Action item:
Please count the lines in the data below that hold "name" and answer with the number by itself.

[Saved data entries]
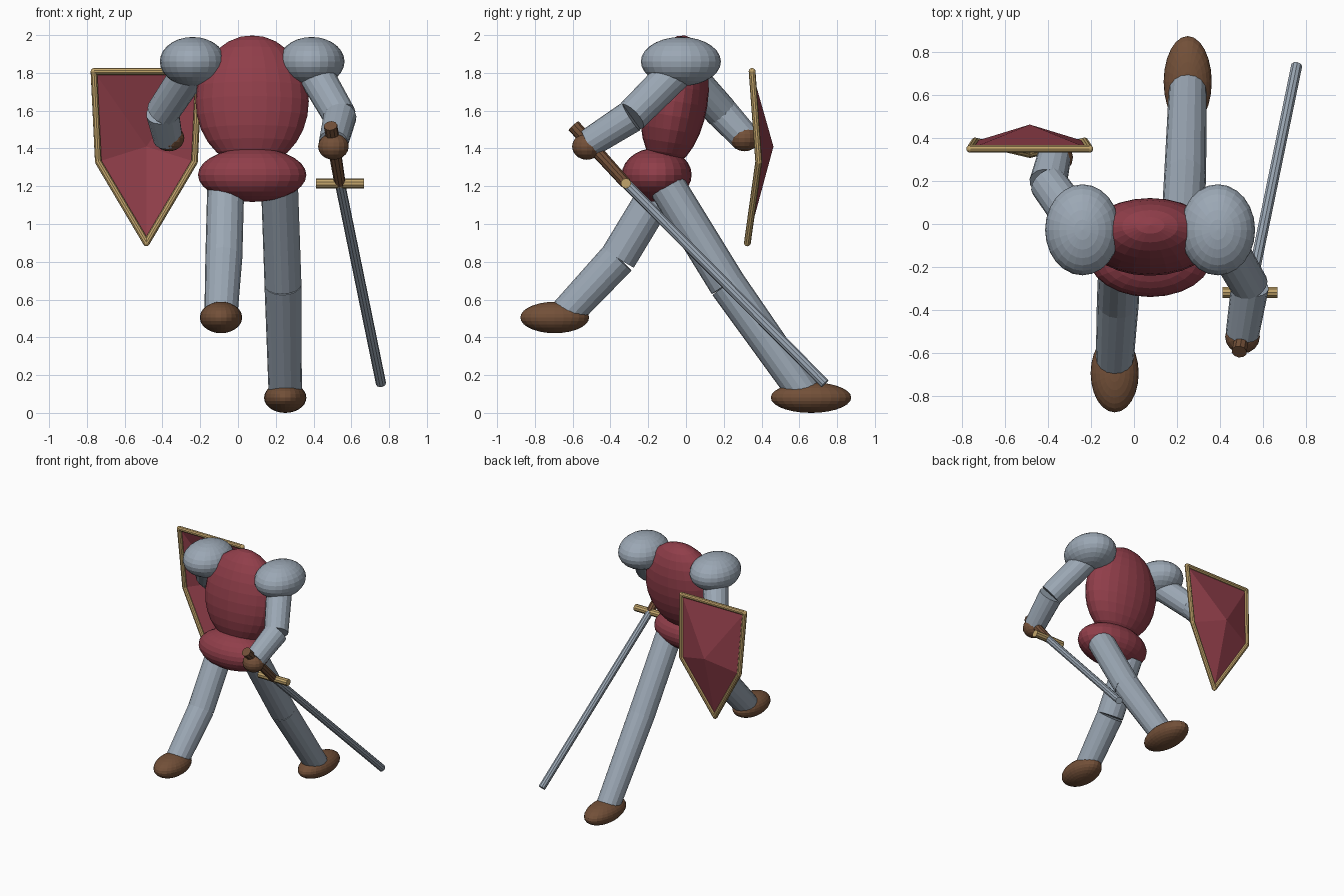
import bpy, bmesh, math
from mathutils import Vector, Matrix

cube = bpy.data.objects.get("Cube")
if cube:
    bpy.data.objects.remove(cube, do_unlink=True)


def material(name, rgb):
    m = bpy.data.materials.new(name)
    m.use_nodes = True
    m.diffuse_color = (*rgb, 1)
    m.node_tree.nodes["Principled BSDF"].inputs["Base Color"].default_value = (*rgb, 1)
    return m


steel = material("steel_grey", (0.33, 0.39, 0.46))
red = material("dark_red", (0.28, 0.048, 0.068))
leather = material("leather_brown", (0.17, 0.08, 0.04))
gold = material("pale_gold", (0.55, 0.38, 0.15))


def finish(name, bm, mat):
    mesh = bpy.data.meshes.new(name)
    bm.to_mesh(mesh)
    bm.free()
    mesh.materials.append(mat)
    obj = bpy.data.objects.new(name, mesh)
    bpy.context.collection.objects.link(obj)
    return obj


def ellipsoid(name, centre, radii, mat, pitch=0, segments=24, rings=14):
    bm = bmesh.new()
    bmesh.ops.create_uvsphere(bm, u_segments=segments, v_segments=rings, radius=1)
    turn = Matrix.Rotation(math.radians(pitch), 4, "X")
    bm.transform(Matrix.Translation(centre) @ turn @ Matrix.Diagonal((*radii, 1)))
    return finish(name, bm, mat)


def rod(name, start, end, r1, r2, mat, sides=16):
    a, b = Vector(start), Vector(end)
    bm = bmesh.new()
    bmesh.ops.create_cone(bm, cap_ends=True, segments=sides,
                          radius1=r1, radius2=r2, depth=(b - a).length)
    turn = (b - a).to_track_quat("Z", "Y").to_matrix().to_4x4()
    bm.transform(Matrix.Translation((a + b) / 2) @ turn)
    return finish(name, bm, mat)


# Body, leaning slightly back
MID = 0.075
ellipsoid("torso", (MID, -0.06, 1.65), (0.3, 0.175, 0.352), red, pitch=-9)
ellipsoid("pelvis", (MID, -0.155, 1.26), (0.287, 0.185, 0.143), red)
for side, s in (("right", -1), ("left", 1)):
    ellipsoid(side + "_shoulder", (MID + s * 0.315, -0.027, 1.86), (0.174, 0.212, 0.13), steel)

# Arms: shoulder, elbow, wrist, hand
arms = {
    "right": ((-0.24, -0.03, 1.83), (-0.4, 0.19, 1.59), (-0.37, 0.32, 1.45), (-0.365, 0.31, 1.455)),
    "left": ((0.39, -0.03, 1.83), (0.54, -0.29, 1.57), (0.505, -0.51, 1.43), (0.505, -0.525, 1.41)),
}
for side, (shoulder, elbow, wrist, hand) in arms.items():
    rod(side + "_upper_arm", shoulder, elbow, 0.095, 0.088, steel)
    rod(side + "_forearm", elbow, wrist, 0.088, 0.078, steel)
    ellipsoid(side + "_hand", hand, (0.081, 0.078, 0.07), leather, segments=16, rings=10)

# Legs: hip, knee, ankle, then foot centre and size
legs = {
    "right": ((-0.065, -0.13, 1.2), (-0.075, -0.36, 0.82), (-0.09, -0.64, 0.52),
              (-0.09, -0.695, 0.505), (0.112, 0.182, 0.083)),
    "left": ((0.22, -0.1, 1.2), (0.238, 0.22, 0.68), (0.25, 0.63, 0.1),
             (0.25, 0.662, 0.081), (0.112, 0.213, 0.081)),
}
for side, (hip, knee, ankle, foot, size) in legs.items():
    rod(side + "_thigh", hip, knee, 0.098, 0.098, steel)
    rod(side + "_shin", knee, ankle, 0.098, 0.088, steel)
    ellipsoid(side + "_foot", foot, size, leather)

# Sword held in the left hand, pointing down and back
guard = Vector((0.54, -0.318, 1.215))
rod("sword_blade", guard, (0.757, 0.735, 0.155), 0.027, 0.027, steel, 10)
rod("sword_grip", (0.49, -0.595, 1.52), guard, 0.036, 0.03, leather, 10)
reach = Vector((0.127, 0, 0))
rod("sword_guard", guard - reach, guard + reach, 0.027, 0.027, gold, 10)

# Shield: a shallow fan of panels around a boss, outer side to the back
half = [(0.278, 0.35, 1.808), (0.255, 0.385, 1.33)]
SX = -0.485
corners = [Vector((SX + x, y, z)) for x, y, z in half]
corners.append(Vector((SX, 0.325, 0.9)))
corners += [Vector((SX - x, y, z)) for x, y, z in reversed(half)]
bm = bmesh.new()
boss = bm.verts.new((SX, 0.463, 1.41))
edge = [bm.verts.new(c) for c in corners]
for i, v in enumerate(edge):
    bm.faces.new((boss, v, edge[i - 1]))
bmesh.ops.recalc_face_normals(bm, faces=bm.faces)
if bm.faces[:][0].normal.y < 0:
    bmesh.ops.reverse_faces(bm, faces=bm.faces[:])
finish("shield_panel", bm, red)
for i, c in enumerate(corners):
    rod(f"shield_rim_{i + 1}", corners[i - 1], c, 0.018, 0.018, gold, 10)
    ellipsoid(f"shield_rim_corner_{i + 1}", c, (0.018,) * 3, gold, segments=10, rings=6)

Expected answer:
9